Today I'm delighted to post another review by my young co-reviewer Heena Pala, aged 13.
Flowers for Algernon, by Daniel Keyes
Reviewed by Heena Pala
Flowers for Algernon is a science fiction book narrated as a diary by Charlie Gordon. Charlie has a low IQ. He finds himself involved in an experiment; this involves undergoing an operation along with a lab mouse, Algernon. As part of assessments, Charlie and Algernon have to compete in races and mazes. Charlie gets frustrated with Algernon for always beating him, but soon becomes his friend. The operation is to increase his intelligence.
Charlie works in a plastic box factory.

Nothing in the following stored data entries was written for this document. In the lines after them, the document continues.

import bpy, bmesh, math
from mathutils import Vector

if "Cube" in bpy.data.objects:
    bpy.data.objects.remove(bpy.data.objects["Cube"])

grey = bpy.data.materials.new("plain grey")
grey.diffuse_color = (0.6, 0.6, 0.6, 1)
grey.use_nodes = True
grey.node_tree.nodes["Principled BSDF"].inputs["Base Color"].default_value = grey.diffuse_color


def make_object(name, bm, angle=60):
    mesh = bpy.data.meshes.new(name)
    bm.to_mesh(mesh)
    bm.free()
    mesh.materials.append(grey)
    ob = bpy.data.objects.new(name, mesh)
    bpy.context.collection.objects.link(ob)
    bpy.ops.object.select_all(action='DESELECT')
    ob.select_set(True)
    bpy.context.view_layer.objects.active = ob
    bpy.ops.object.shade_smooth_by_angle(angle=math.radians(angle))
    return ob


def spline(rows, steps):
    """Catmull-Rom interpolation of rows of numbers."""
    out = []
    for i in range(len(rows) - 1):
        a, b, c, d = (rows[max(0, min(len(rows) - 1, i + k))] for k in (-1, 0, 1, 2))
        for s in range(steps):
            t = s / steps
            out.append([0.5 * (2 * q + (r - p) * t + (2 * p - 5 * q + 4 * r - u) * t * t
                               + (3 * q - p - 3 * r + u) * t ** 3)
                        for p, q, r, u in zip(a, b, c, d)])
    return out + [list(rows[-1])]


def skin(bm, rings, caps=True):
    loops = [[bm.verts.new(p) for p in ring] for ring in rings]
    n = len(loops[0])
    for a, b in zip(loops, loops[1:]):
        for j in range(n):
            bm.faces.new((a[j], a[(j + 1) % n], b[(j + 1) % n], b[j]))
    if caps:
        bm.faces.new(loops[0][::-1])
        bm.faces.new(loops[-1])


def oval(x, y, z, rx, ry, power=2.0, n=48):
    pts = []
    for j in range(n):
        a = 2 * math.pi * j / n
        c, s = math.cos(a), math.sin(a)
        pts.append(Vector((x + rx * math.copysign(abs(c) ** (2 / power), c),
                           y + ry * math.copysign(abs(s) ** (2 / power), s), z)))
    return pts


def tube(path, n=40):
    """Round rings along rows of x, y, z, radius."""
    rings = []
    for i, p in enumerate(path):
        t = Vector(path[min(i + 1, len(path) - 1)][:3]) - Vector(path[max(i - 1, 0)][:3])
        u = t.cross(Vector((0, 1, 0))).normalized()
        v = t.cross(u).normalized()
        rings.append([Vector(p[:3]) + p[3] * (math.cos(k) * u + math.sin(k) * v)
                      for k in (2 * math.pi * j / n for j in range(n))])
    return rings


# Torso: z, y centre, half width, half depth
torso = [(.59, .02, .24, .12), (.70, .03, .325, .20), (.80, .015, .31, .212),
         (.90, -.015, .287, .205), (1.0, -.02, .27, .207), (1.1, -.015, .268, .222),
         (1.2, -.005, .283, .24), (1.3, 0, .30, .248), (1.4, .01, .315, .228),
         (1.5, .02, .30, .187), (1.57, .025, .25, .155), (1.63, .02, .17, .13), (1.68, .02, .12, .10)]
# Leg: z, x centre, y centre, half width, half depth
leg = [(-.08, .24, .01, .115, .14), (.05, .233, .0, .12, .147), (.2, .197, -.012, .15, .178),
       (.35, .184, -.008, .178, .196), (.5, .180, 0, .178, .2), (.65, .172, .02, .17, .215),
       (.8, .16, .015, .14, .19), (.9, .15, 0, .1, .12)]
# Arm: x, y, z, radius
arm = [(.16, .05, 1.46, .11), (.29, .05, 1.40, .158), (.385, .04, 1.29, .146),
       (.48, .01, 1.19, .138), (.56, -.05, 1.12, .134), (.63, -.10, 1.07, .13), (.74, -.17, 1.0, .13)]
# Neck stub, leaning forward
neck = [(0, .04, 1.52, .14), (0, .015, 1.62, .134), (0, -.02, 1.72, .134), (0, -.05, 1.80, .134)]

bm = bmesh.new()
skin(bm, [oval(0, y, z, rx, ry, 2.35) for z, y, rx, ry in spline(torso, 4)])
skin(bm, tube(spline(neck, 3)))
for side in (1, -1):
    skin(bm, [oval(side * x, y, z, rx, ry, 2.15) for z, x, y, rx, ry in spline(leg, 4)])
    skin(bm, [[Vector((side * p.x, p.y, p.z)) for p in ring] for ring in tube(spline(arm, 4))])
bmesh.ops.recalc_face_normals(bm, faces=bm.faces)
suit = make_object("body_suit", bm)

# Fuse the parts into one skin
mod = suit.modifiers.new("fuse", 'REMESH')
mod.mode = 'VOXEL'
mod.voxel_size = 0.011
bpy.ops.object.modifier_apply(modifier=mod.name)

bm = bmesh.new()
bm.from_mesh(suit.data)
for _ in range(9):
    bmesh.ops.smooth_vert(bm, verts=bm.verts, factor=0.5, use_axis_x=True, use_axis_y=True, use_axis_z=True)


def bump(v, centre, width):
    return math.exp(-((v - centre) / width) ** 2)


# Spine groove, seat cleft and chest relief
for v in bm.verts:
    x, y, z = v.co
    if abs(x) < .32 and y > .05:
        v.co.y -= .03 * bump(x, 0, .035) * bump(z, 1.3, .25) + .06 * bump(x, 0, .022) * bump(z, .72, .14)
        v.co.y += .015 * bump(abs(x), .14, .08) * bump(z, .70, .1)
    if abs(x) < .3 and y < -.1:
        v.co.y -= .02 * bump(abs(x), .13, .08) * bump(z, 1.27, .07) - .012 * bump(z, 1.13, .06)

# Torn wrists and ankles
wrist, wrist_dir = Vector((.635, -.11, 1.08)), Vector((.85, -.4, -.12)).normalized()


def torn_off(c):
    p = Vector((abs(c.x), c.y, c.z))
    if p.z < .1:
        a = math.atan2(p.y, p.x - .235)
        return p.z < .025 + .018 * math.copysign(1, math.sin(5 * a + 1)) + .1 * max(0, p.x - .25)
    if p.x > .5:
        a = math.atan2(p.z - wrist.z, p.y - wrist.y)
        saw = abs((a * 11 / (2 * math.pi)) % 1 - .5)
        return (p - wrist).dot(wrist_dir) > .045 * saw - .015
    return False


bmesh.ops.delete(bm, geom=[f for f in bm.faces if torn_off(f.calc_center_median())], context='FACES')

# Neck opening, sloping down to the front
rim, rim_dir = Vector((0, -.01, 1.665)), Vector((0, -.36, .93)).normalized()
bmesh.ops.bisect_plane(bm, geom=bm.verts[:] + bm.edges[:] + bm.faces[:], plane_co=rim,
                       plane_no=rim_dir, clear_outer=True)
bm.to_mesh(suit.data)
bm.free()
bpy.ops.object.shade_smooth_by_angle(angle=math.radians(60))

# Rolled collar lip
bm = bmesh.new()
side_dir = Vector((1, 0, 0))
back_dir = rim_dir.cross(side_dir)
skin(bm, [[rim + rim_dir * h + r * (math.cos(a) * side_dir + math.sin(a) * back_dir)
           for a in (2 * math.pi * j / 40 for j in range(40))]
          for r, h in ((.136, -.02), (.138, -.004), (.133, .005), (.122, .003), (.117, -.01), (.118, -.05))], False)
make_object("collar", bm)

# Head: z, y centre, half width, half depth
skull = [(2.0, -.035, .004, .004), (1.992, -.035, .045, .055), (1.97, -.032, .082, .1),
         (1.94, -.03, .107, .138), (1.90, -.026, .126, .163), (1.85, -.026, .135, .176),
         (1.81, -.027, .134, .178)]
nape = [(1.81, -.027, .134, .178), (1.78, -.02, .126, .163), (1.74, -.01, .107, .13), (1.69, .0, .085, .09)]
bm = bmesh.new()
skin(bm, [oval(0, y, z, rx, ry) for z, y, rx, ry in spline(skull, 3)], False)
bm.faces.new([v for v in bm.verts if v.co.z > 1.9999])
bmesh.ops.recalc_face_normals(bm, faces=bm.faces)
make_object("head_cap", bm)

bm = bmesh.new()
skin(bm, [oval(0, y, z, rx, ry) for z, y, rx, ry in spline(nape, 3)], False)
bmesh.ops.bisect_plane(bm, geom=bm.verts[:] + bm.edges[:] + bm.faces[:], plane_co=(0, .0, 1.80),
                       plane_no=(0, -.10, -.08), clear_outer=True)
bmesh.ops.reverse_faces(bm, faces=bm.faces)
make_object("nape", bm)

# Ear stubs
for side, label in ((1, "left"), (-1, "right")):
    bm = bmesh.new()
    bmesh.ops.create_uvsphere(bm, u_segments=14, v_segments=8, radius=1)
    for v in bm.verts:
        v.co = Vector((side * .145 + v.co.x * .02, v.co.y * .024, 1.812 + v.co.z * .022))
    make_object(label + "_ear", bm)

There, his colleagues are nasty to him and take advantage of his misunderstanding of the world around him. The operation works a success, but as Charlie’s intelligence increases, he begins to spot a difference in the way people behave around him.
Overall, I enjoyed Flowers for Algernon. One thing that the author could have improved on is the ending. It ended on a cliff-hanger and was also a little too slow-moving for me. I think that the author has achieved his goal of opening the reader’s eyes about how we take our everyday abilities for granted.
AGE RANGE: 10+
FIRST PUBLISHED: July 1968
LATEST EDITION: Sept 2011
Thank you, Heena, for another very helpful review. 'Flowers for Algernon' sounds fascinating and I'm lookng forward to reading it myself very soon.